GOAL OF THE EXERCISE: Please reproduce all of the listing below exactly and drop its images.

DATA SUPPLIED:
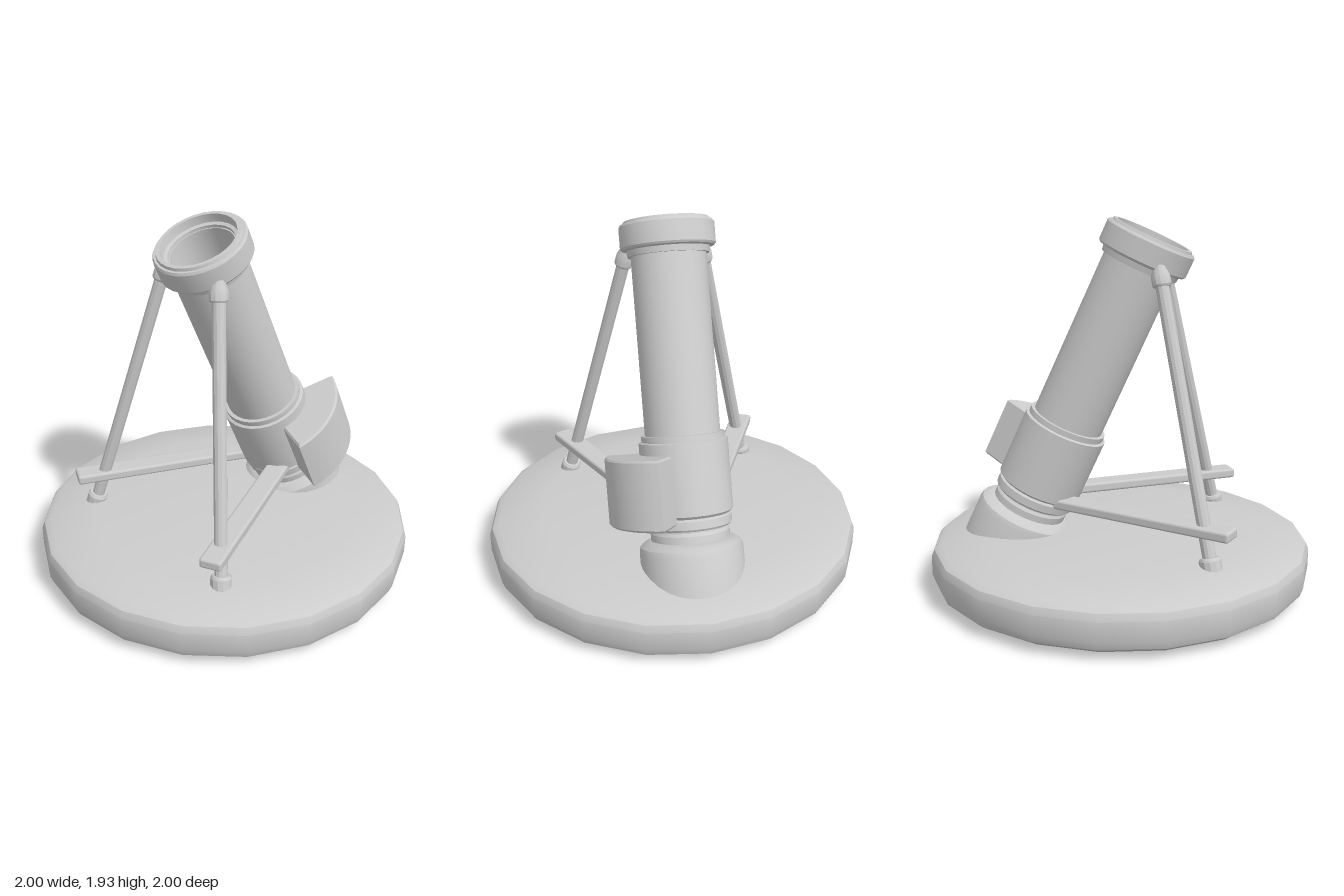
import * as THREE from 'three';
import { toCreasedNormals } from 'three/addons/utils/BufferGeometryUtils.js';
import { RoundedBoxGeometry } from 'three/addons/geometries/RoundedBoxGeometry.js';

const material = new THREE.MeshStandardMaterial({ color: 0xcccccc });
const TILT = THREE.MathUtils.degToRad(24.5);

function part(name, geometry, crease = 0.5) {
  const mesh = new THREE.Mesh(crease ? toCreasedNormals(geometry, crease) : geometry, material);
  mesh.name = name;
  return mesh;
}

// Turned part from [radius, height] pairs, listed bottom to top on the outside
function turned(name, points, sides) {
  return part(name, new THREE.LatheGeometry(points.map(([r, y]) => new THREE.Vector2(r, y)), sides));
}

// Leg between two points, with a foot sleeve and a domed top cap
function makeLeg(name, bottom, top) {
  const leg = new THREE.Group();
  leg.name = name;
  const dir = top.clone().sub(bottom);
  const len = dir.length();
  leg.add(turned('legRod', [[0, 0], [0.034, 0], [0.034, len], [0, len]], 12));
  leg.add(turned('legFoot', [[0, -0.04], [0.055, -0.04], [0.055, 0.03], [0.046, 0.045], [0, 0.045]], 12));
  const cap = turned('legCap', [[0, -0.02], [0.042, -0.02], [0.048, -0.01], [0.048, 0.03], [0.036, 0.065], [0.028, 0.11], [0, 0.115]], 12);
  cap.position.y = len;
  leg.add(cap);
  leg.position.copy(bottom);
  leg.quaternion.setFromUnitVectors(new THREE.Vector3(0, 1, 0), dir.normalize());
  return leg;
}

export function createModel() {
  const model = new THREE.Group();
  model.name = 'tiltedTubeOnBase';

  // Round base with softened rim
  model.add(turned('base', [[0, 0], [0.7, 0], [0.95, 0.035], [0.985, 0.06], [1, 0.1], [1, 0.2],
    [0.985, 0.235], [0.95, 0.255], [0.7, 0.29], [0, 0.29]], 20));

  // Tilted barrel assembly: local y runs along the axis, origin at the muzzle
  const barrel = new THREE.Group();
  barrel.name = 'barrel';
  barrel.position.set(-0.16, 1.825, 0);
  barrel.rotation.z = TILT;
  model.add(barrel);

  // Hollow tube with its bore
  barrel.add(turned('tube', [[0, -1.6], [0.19, -1.6], [0.19, -0.05], [0.165, -0.05], [0.165, -1.45], [0, -1.45]], 28));

  // Muzzle ring with stepped lips
  barrel.add(turned('muzzleRing', [[0.165, -0.16], [0.205, -0.16], [0.21, -0.13], [0.232, -0.125], [0.24, -0.115],
    [0.24, -0.012], [0.232, 0], [0.22, 0], [0.215, 0.014], [0.195, 0.014], [0.19, -0.03], [0.172, -0.035], [0.165, -0.16]], 28));

  // Lower sleeve with collars
  barrel.add(turned('sleeve', [[0.18, -1.515], [0.205, -1.515], [0.215, -1.505], [0.215, -1.465], [0.205, -1.455],
    [0.225, -1.44], [0.225, -1.085], [0.21, -1.08], [0.21, -1.05], [0.18, -1.05]], 28));

  // Neck and flared foot sunk into the base
  barrel.add(turned('neck', [[0.2, -1.6], [0.2, -1.54], [0.18, -1.51]], 28));
  barrel.add(turned('barrelFoot', [[0, -1.86], [0.265, -1.86], [0.262, -1.63], [0.255, -1.605], [0.235, -1.59],
    [0.205, -1.575], [0.18, -1.575]], 28));

  // Curved housing wrapped around the front of the sleeve
  const a0 = THREE.MathUtils.degToRad(29), a1 = THREE.MathUtils.degToRad(109);
  const sector = new THREE.Shape();
  sector.absarc(0, 0, 0.39, a0, a1, false);
  sector.absarc(0, 0, 0.2, a1, a0, true);
  const housing = part('sideHousing', new THREE.ExtrudeGeometry(sector, {
    depth: 0.32, curveSegments: 10, bevelSize: 0.01, bevelThickness: 0.01, bevelSegments: 1,
  }));
  housing.rotation.x = Math.PI / 2;
  housing.position.y = -1.15;
  barrel.add(housing);

  // Mirrored legs and horizontal braces
  for (const side of [1, -1]) {
    const label = side > 0 ? 'front' : 'back';
    model.add(makeLeg(label + 'Leg', new THREE.Vector3(-0.49, 0.285, side * 0.515), new THREE.Vector3(-0.222, 1.615, side * 0.207)));

    const start = new THREE.Vector2(-0.59, 0.543), end = new THREE.Vector2(0.32, 0.115);
    const span = end.clone().sub(start);
    const brace = part(label + 'Brace', new RoundedBoxGeometry(span.length(), 0.052, 0.115, 2, 0.014), 0);
    brace.position.set((start.x + end.x) / 2, 0.456, side * (start.y + end.y) / 2);
    brace.rotation.y = -side * span.angle();
    model.add(brace);
  }
  return model;
}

SOLUTION FOR THIS PROBLEM:
import * as THREE from 'three';
import { toCreasedNormals } from 'three/addons/utils/BufferGeometryUtils.js';
import { RoundedBoxGeometry } from 'three/addons/geometries/RoundedBoxGeometry.js';

const material = new THREE.MeshStandardMaterial({ color: 0xcccccc });
const TILT = THREE.MathUtils.degToRad(24.5);

function part(name, geometry, crease = 0.5) {
  const mesh = new THREE.Mesh(crease ? toCreasedNormals(geometry, crease) : geometry, material);
  mesh.name = name;
  return mesh;
}

// Turned part from [radius, height] pairs, listed bottom to top on the outside
function turned(name, points, sides) {
  return part(name, new THREE.LatheGeometry(points.map(([r, y]) => new THREE.Vector2(r, y)), sides));
}

// Leg between two points, with a foot sleeve and a domed top cap
function makeLeg(name, bottom, top) {
  const leg = new THREE.Group();
  leg.name = name;
  const dir = top.clone().sub(bottom);
  const len = dir.length();
  leg.add(turned('legRod', [[0, 0], [0.034, 0], [0.034, len], [0, len]], 12));
  leg.add(turned('legFoot', [[0, -0.04], [0.055, -0.04], [0.055, 0.03], [0.046, 0.045], [0, 0.045]], 12));
  const cap = turned('legCap', [[0, -0.02], [0.042, -0.02], [0.048, -0.01], [0.048, 0.03], [0.036, 0.065], [0.028, 0.11], [0, 0.115]], 12);
  cap.position.y = len;
  leg.add(cap);
  leg.position.copy(bottom);
  leg.quaternion.setFromUnitVectors(new THREE.Vector3(0, 1, 0), dir.normalize());
  return leg;
}

export function createModel() {
  const model = new THREE.Group();
  model.name = 'tiltedTubeOnBase';

  // Round base with softened rim
  model.add(turned('base', [[0, 0], [0.7, 0], [0.95, 0.035], [0.985, 0.06], [1, 0.1], [1, 0.2],
    [0.985, 0.235], [0.95, 0.255], [0.7, 0.29], [0, 0.29]], 20));

  // Tilted barrel assembly: local y runs along the axis, origin at the muzzle
  const barrel = new THREE.Group();
  barrel.name = 'barrel';
  barrel.position.set(-0.16, 1.825, 0);
  barrel.rotation.z = TILT;
  model.add(barrel);

  // Hollow tube with its bore
  barrel.add(turned('tube', [[0, -1.6], [0.19, -1.6], [0.19, -0.05], [0.165, -0.05], [0.165, -1.45], [0, -1.45]], 28));

  // Muzzle ring with stepped lips
  barrel.add(turned('muzzleRing', [[0.165, -0.16], [0.205, -0.16], [0.21, -0.13], [0.232, -0.125], [0.24, -0.115],
    [0.24, -0.012], [0.232, 0], [0.22, 0], [0.215, 0.014], [0.195, 0.014], [0.19, -0.03], [0.172, -0.035], [0.165, -0.16]], 28));

  // Lower sleeve with collars
  barrel.add(turned('sleeve', [[0.18, -1.515], [0.205, -1.515], [0.215, -1.505], [0.215, -1.465], [0.205, -1.455],
    [0.225, -1.44], [0.225, -1.085], [0.21, -1.08], [0.21, -1.05], [0.18, -1.05]], 28));

  // Neck and flared foot sunk into the base
  barrel.add(turned('neck', [[0.2, -1.6], [0.2, -1.54], [0.18, -1.51]], 28));
  barrel.add(turned('barrelFoot', [[0, -1.86], [0.265, -1.86], [0.262, -1.63], [0.255, -1.605], [0.235, -1.59],
    [0.205, -1.575], [0.18, -1.575]], 28));

  // Curved housing wrapped around the front of the sleeve
  const a0 = THREE.MathUtils.degToRad(29), a1 = THREE.MathUtils.degToRad(109);
  const sector = new THREE.Shape();
  sector.absarc(0, 0, 0.39, a0, a1, false);
  sector.absarc(0, 0, 0.2, a1, a0, true);
  const housing = part('sideHousing', new THREE.ExtrudeGeometry(sector, {
    depth: 0.32, curveSegments: 10, bevelSize: 0.01, bevelThickness: 0.01, bevelSegments: 1,
  }));
  housing.rotation.x = Math.PI / 2;
  housing.position.y = -1.15;
  barrel.add(housing);

  // Mirrored legs and horizontal braces
  for (const side of [1, -1]) {
    const label = side > 0 ? 'front' : 'back';
    model.add(makeLeg(label + 'Leg', new THREE.Vector3(-0.49, 0.285, side * 0.515), new THREE.Vector3(-0.222, 1.615, side * 0.207)));

    const start = new THREE.Vector2(-0.59, 0.543), end = new THREE.Vector2(0.32, 0.115);
    const span = end.clone().sub(start);
    const brace = part(label + 'Brace', new RoundedBoxGeometry(span.length(), 0.052, 0.115, 2, 0.014), 0);
    brace.position.set((start.x + end.x) / 2, 0.456, side * (start.y + end.y) / 2);
    brace.rotation.y = -side * span.angle();
    model.add(brace);
  }
  return model;
}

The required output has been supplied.